When morning finally came, he was determined to find out anything he could about that rest house. He sent his interpreter into town to find someone who might be willing to tell him about the house's history. The interpreter came back with a young man named Benjamin Oku, a clerk at a trading firm in Calabar. He spoke English and was willing--in return for a "present" of money--to tell all he knew about the rest house.
The story Oku told was this: Long ago, before the arrival of the white men, the site of the rest house had been a "ju ju sacrificial grove." The ju ju priest was a "very, very bad man," and had sacrificed many people in the name of his spiritual practices. The priest was greatly feared in the area, as "he was not at all particular" about how he chose his victims. About two years before Hives' visit, some British troops had camped out for some weeks in Isuingu. It was their commander who had ordered that the rest house be built on this "sacrificial grove." The locals had begged him to pick another site for the house, but, thinking that this was the best way to stamp out "the superstitious and savage customs," the officer refused to change his mind.
The old priest went into a fury when he learned how his sacred ground was being violated, and he protested vehemently. The officer retaliated by forcing him to assist in the site's demolition. That night, the priest cast spells putting a curse on the place. No white man, he vowed, would ever have a peaceful moment in that sacrilegious rest house. On the day after it was completed, the priest was seen pacing around the house, repeating his spells and wailing loudly. The next morning, he hanged himself inside the dwelling. The locals had been too terrified to even cut down the body, so it simply hung there until it rotted. It eventually fell piece-meal to the ground, where it was eaten by pigs.
Afterwards, many people returning to their farms after dark would see the ghost of the old man, dragging the rope he had used to commit suicide. No one ever willingly went near the rest house.
Hives had to admit that he couldn't blame them. He summoned the local chiefs. Without mentioning anything of his horrific experience the previous night, he announced that the rest house was in appalling condition. He proposed to burn it down, and build a new house on a different site.
The men enthusiastically agreed that it was an excellent idea.

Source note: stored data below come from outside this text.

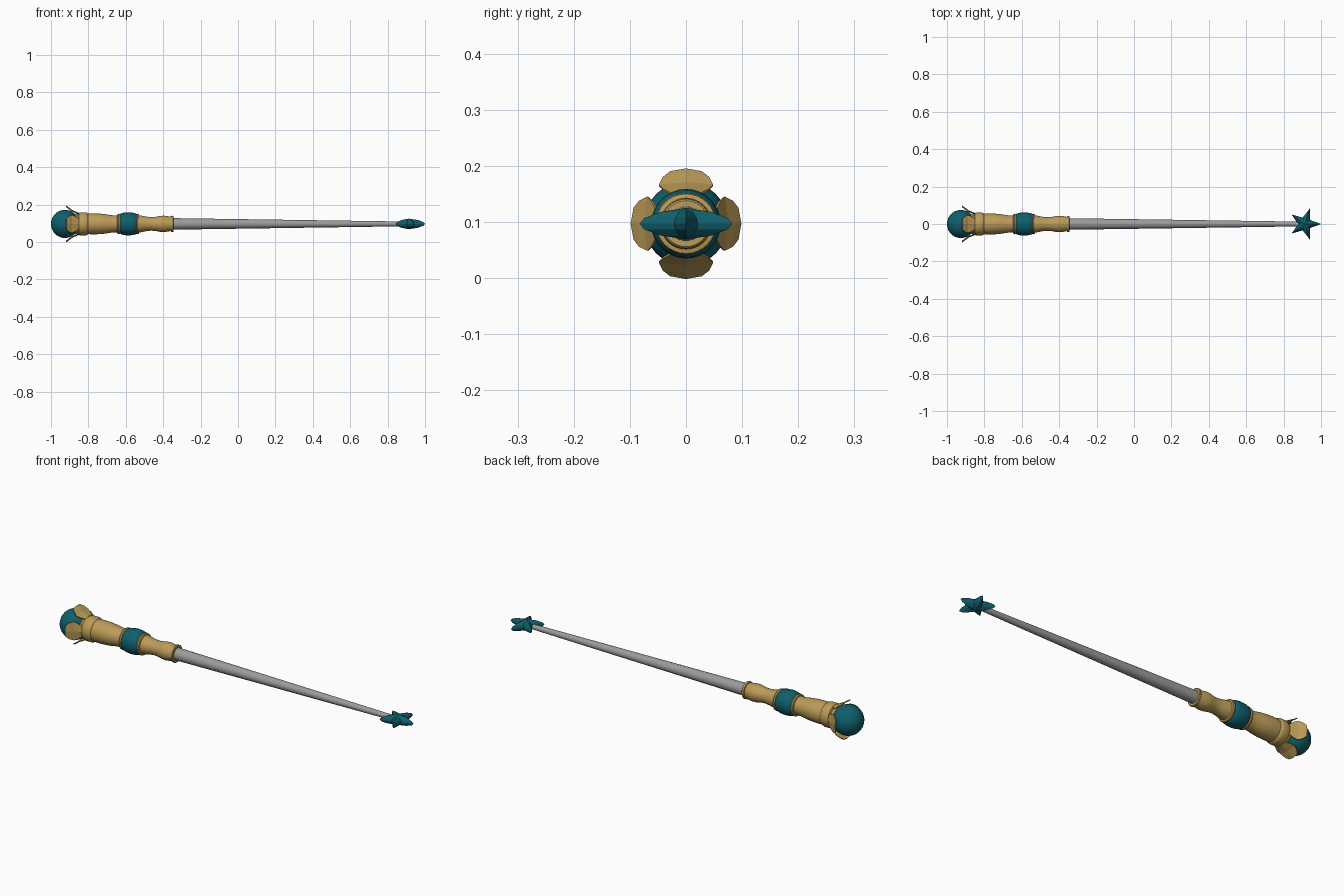
import bpy, bmesh, math
from mathutils import Vector

if "Cube" in bpy.data.objects:
    bpy.data.objects.remove(bpy.data.objects["Cube"])

ZC = 0.097   # height of the wand's axis
SEG = 32


def mat(name, rgb):
    m = bpy.data.materials.new(name)
    m.diffuse_color = (*rgb, 1)
    m.use_nodes = True
    m.node_tree.nodes["Principled BSDF"].inputs["Base Color"].default_value = m.diffuse_color
    return m


GOLD = mat("gold", (0.50, 0.33, 0.10))
TEAL = mat("deep teal", (0.005, 0.115, 0.15))
GREY = mat("grey metal", (0.33, 0.33, 0.33))


def finish(name, bm, material, smooth=35):
    bmesh.ops.remove_doubles(bm, verts=bm.verts, dist=1e-5)
    bmesh.ops.recalc_face_normals(bm, faces=bm.faces)
    me = bpy.data.meshes.new(name)
    bm.to_mesh(me)
    bm.free()
    me.materials.append(material)
    ob = bpy.data.objects.new(name, me)
    bpy.context.collection.objects.link(ob)
    ob.location.z = ZC
    if smooth:
        bpy.ops.object.select_all(action='DESELECT')
        ob.select_set(True)
        bpy.context.view_layer.objects.active = ob
        bpy.ops.object.shade_smooth_by_angle(angle=math.radians(smooth))
    return ob


def lathe(name, profile, material):
    """Turn (x, radius) points around the x axis, with closed ends."""
    bm = bmesh.new()
    rings = []
    for x, r in profile:
        rings.append([bm.verts.new((x, r * math.cos(2 * math.pi * i / SEG),
                                    r * math.sin(2 * math.pi * i / SEG))) for i in range(SEG)])
    for a, b in zip(rings, rings[1:]):
        for i in range(SEG):
            j = (i + 1) % SEG
            bm.faces.new((a[i], a[j], b[j], b[i]))
    bm.faces.new(rings[0])
    bm.faces.new(rings[-1])
    return finish(name, bm, material)


# Pommel ball
bm = bmesh.new()
bmesh.ops.create_uvsphere(bm, u_segments=32, v_segments=20, radius=0.075)
for v in bm.verts:
    v.co = Vector((v.co.z - 0.925, v.co.y, v.co.x))
finish("pommel_ball", bm, TEAL)

# Turned handle parts
lathe("pommel_collar", [(-0.875, 0.050), (-0.86, 0.056), (-0.853, 0.054), (-0.85, 0.059),
                        (-0.843, 0.062), (-0.815, 0.062), (-0.806, 0.059), (-0.80, 0.052)], GOLD)
lathe("rear_grip", [(-0.81, 0.054), (-0.78, 0.056), (-0.74, 0.055), (-0.71, 0.052),
                    (-0.68, 0.047), (-0.655, 0.045), (-0.64, 0.046), (-0.625, 0.048)], GOLD)
for name, x in (("rear_band_ring", -0.638), ("front_band_ring", -0.536)):
    lathe(name, [(x - 0.008, 0.046), (x - 0.006, 0.053), (x, 0.055),
                 (x + 0.006, 0.053), (x + 0.008, 0.046)], GOLD)
lathe("grip_band", [(-0.632, 0.050), (-0.626, 0.056), (-0.61, 0.060), (-0.587, 0.062),
                    (-0.564, 0.060), (-0.547, 0.056), (-0.541, 0.050)], TEAL)
lathe("front_grip", [(-0.545, 0.047), (-0.52, 0.045), (-0.49, 0.039), (-0.465, 0.036),
                     (-0.44, 0.038), (-0.415, 0.043), (-0.395, 0.044), (-0.375, 0.041),
                     (-0.358, 0.038), (-0.352, 0.038)], GOLD)
lathe("shaft_collar", [(-0.360, 0.037), (-0.357, 0.043), (-0.348, 0.044), (-0.345, 0.041),
                       (-0.345, 0.030)], GOLD)

# Tapered shaft
lathe("shaft", [(-0.36, 0.031), (0.87, 0.013)], GREY)

# Four petals flaring around the ball: rows of (x, distance from axis, half width)
PETAL = [(-0.852, 0.055, 0.026), (-0.870, 0.062, 0.040), (-0.888, 0.070, 0.048),
         (-0.906, 0.084, 0.041), (-0.919, 0.094, 0.028)]
for k, label in enumerate(("top", "front", "bottom", "back")):
    a = k * math.pi / 2
    bm = bmesh.new()
    rows = []
    for x, r, w in PETAL:
        row = []
        for s in (-1, 0, 1):
            y, z = s * w, r + (0.003 if s == 0 else -0.002)
            row.append(bm.verts.new((x, y * math.cos(a) - z * math.sin(a),
                                     y * math.sin(a) + z * math.cos(a))))
        rows.append(row)
    for p, q in zip(rows, rows[1:]):
        for i in range(2):
            bm.faces.new((p[i], p[i + 1], q[i + 1], q[i]))
    ob = finish("petal_" + label, bm, GOLD, 0)
    mod = ob.modifiers.new("thickness", 'SOLIDIFY')
    mod.thickness = 0.004
    mod.offset = 0

# Faceted five-pointed star at the tip, domed on both sides
CX, R, INNER = 0.913, 0.087, 0.036
bm = bmesh.new()


def star_ring(scale, z):
    ring = []
    for i in range(10):
        r = (R if i % 2 == 0 else INNER) * scale
        t = i * math.pi / 5
        ring.append(bm.verts.new((CX + r * math.cos(t), r * math.sin(t), z)))
    return ring


layers = [star_ring(0.55, -0.021), star_ring(0.90, -0.010), star_ring(1.0, 0),
          star_ring(0.90, 0.010), star_ring(0.55, 0.021)]
for p, q in zip(layers, layers[1:]):
    for i in range(10):
        j = (i + 1) % 10
        bm.faces.new((p[i], p[j], q[j], q[i]))
for ring, z in ((layers[0], -0.028), (layers[-1], 0.028)):
    c = bm.verts.new((CX, 0, z))
    for i in range(10):
        bm.faces.new((ring[i], ring[(i + 1) % 10], c))
finish("star_tip", bm, TEAL, 0)
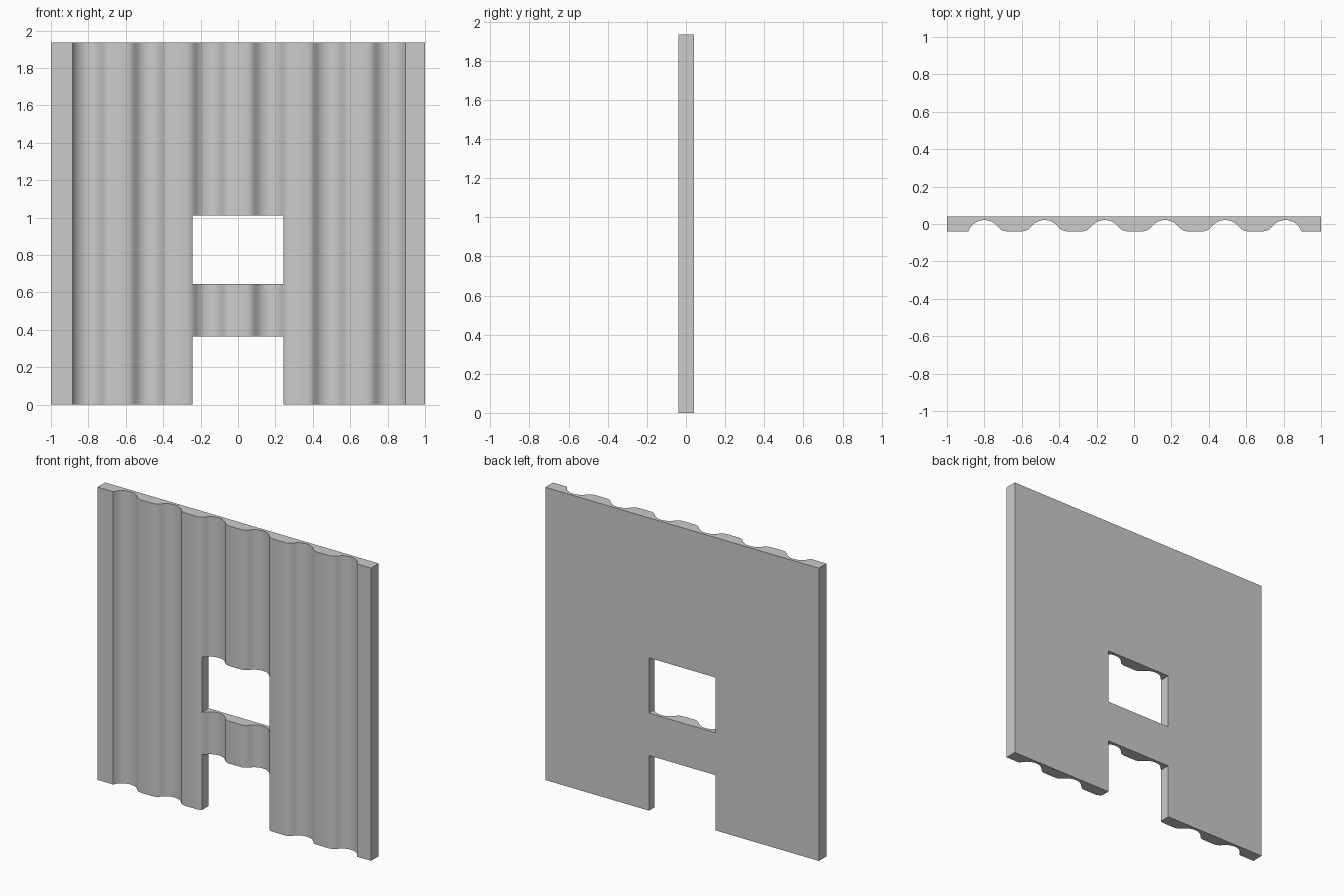
import bpy, bmesh, math

if "Cube" in bpy.data.objects:
    bpy.data.objects.remove(bpy.data.objects["Cube"])

HEIGHT, BACK, FRONT = 1.935, 0.041, -0.039
RADIUS, CREST = 0.0915, 0.021
GROOVES = [-0.80 + 0.322 * i for i in range(6)]


def arc_y(d):
    return CREST - RADIUS + math.sqrt(RADIUS ** 2 - d * d)


def half_groove(outer):
    # outer grooves meet the end strip in a sharp corner, the others flare out softly
    if outer:
        reach = math.sqrt(RADIUS ** 2 - (FRONT - CREST + RADIUS) ** 2)
        tail = []
    else:
        reach = 0.072
        tail = [(0.085, -0.027), (0.098, -0.035), (0.116, FRONT)]
    return [(reach * i / 7, arc_y(reach * i / 7)) for i in range(8)] + tail


def extrude_profile(name, pts, z0, z1):
    bm = bmesh.new()
    face = bm.faces.new([bm.verts.new((x, y, z0)) for x, y in pts])
    top = bmesh.ops.extrude_face_region(bm, geom=[face])["geom"]
    bmesh.ops.translate(bm, vec=(0, 0, z1 - z0),
                        verts=[v for v in top if isinstance(v, bmesh.types.BMVert)])
    bmesh.ops.recalc_face_normals(bm, faces=bm.faces)
    mesh = bpy.data.meshes.new(name)
    bm.to_mesh(mesh)
    bm.free()
    obj = bpy.data.objects.new(name, mesh)
    bpy.context.collection.objects.link(obj)
    return obj


# Fluted wall panel
profile = [(-1, FRONT)]
for i, c in enumerate(GROOVES):
    left, right = half_groove(i == 0), half_groove(i == len(GROOVES) - 1)
    profile += [(c - d, y) for d, y in reversed(left)]
    profile += [(c + d, y) for d, y in right[1:]]
profile += [(1, FRONT), (1, BACK), (-1, BACK)]
panel = extrude_profile("wall_panel", profile, 0, HEIGHT)

# Window and bottom notch cutters
for name, z0, z1 in (("window_cutter", 0.645, 1.01), ("notch_cutter", -0.2, 0.365)):
    box = [(-0.243, -0.3), (0.242, -0.3), (0.242, 0.3), (-0.243, 0.3)]
    cutter = extrude_profile(name, box, z0, z1)
    cutter.hide_render = True
    mod = panel.modifiers.new(name, "BOOLEAN")
    mod.operation, mod.solver, mod.object = "DIFFERENCE", "EXACT", cutter
    bpy.context.view_layer.objects.active = panel
    panel.select_set(True)
    bpy.ops.object.modifier_apply(modifier=name)
    bpy.data.objects.remove(cutter)

# Smooth flutes, sharp corners
bpy.ops.object.shade_smooth_by_angle(angle=math.radians(30))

Hives personally torched the cursed rest house, watching it burn until only a few charred uprights remained, and oversaw the construction of the new dwelling. He slept peacefully in it on a number of occasions. The former sacrificial grove forever remained a shunned place, and grew overgrown and decrepit.
"What was it I saw that night?" Hives wondered. "An elemental? The earth-bound spirit of the old priest paying for the crimes he had committed during his life? And how to account for the horrible and indescribable stench that pervaded the house when the apparition was 'appearing?'